Home Back Forward January 2, 1999: Getting my enthusiasm back







One of the secret bits of background information about 1998's trip was that Charlie went with a serious medical problem that he didn't tell anyone about, except Maureen. He had an aneurysm in his leg that was ready to pop any time. I didn't find out about it until they were back and Charlie went to the hospital...

Dear James,

Life has improved for me since our meeting in the hospital room one day after my surgery. It was a disappointment that I didn't get a chance to visit with fewer impediments as it was difficult to talk with all the tubes and drugs. I'm, of course, not the first to notice that the only thing going for that kind of reality check regarding our own mortality is that it gives one a fresh outlook on life if you happen to survive.

Now that it's all over except the getting used to having man made parts keeping me alive, the whole experience doesn't seem too bad. I feel lucky that the aneurysm was discovered by a fluke last March and although it was aggravating at the time, not being able to have it operated on for at least six months, in the end it couldn't have worked out better. If they had operated immediately, I would have missed the incredible summer that Maureen and I had in Kamchatka. Of course prudence should have kept me home in Alberta anyway but I decided to play the odds and go. My doctor, Bill Hanlon, said I had a 15% chance of buying the farm in Russia if I went because the aneurysm was expanded to about two inches. This was considered to be borderline serious and would have been operated on right away if Alberta did not have a backlog of surgeries. Bill, being a serious climber-adventurer himself, was not going to say I couldn't go. Especially when our work with the grizzlies, and the wilderness flying that we do, would be considered in most circles as the other 85% chance of dying.

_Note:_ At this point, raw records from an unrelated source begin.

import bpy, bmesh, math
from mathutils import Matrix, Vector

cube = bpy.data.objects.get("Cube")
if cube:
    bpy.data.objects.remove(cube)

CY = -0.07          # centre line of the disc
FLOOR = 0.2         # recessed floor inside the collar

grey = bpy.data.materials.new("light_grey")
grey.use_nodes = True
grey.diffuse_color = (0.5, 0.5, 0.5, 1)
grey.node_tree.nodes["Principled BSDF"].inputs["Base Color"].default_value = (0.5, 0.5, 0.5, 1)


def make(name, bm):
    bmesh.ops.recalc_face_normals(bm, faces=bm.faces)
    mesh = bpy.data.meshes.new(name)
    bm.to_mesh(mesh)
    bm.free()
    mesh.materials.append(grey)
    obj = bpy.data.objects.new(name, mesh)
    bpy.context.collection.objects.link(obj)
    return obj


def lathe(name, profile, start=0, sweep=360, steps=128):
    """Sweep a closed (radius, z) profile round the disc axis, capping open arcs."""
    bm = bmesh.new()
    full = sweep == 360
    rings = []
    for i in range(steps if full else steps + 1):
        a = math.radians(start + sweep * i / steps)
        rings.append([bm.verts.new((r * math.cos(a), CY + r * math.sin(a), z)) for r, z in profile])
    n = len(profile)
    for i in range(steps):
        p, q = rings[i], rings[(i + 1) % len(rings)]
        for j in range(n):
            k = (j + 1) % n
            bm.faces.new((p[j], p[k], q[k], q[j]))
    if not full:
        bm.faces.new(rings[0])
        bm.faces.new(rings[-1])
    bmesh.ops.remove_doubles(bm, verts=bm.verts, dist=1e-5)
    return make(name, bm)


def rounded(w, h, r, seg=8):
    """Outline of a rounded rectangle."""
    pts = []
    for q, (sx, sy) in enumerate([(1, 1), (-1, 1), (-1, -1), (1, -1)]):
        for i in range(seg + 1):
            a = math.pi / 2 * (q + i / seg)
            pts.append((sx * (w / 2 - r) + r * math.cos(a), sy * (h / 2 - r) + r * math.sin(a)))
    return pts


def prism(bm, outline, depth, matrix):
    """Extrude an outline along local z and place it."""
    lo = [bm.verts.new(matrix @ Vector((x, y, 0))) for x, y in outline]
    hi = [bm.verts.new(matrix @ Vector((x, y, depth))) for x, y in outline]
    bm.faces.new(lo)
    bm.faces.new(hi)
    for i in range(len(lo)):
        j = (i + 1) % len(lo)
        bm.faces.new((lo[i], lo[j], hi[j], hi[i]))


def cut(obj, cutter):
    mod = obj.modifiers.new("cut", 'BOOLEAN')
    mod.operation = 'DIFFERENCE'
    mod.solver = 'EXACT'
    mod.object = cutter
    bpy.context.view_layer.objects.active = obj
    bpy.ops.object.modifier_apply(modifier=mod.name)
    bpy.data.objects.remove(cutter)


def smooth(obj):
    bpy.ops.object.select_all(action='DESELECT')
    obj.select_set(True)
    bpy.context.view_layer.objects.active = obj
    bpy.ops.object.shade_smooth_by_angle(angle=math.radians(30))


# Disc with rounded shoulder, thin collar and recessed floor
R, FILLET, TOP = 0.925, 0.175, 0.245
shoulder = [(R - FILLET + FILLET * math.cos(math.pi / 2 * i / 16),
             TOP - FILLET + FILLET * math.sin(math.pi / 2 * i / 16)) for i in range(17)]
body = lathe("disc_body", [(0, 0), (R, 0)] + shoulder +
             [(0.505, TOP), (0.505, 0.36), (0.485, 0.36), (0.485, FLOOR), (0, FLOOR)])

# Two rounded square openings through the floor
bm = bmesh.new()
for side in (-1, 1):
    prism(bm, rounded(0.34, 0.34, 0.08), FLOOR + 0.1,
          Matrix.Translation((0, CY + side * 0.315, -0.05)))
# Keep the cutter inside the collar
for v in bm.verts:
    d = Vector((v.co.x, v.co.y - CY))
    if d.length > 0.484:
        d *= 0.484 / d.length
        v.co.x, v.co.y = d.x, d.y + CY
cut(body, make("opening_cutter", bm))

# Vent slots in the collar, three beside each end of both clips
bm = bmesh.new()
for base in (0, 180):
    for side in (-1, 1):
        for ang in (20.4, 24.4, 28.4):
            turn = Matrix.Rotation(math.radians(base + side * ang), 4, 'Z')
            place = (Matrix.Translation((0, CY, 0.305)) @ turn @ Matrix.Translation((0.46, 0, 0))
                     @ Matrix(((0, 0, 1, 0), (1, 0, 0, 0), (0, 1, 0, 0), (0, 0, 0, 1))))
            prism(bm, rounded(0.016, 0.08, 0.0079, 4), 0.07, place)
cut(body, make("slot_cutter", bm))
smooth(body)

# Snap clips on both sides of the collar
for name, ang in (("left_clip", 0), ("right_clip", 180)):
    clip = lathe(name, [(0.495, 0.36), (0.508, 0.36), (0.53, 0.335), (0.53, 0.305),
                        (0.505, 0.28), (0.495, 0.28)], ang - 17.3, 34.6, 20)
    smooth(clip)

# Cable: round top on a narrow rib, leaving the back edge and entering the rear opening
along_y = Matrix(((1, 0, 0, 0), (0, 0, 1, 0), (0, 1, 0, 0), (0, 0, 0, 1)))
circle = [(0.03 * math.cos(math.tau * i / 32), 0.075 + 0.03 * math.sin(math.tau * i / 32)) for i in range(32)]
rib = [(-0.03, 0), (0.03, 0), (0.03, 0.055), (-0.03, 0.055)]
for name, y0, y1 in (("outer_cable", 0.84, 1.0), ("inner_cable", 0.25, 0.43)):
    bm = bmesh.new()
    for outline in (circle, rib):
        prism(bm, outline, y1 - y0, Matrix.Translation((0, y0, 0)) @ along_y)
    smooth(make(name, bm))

In fact, Bill and his colleges had a good laugh about it when the subject came up. I decided to live with the figure of 15% even though each year the flying does worry me. Maureen and I consider that our life with the bears is far safer than the traffic in and out of Calgary and many other things we do. Maureen, however, made it quite clear early on that she was going to keep the flying with me to the bare minimum. That explains why there is an obvious lack of mention of it in any of her web site entries last summer. I found, on the positive side, that the precarious position that I found myself in added a sharp edge to many of my experiences, the mortality thing I guess. On the negative side, every little stomach pain made me imagine that the end was very near as there was 0 chance of getting help if it did give way.

I came back this fall, with an urgency and lots of energy to get writing the book about our years of experiences in that wonderful area and all that the cubs have taught us about their species. It felt like I even have too much material for just one book as I probably have one about my flying as well. All that urgency and my keenness went out the window in November with the anesthetic and stitches and just feeling sorry for myself. Its been slow getting it back but with all the nines lined up in this new year, I think I'm ready to get going now.

Kind regards,

P.S. You have my permission to put this up if you think it appropriate.

© Lenticular Productions Ltd. 1999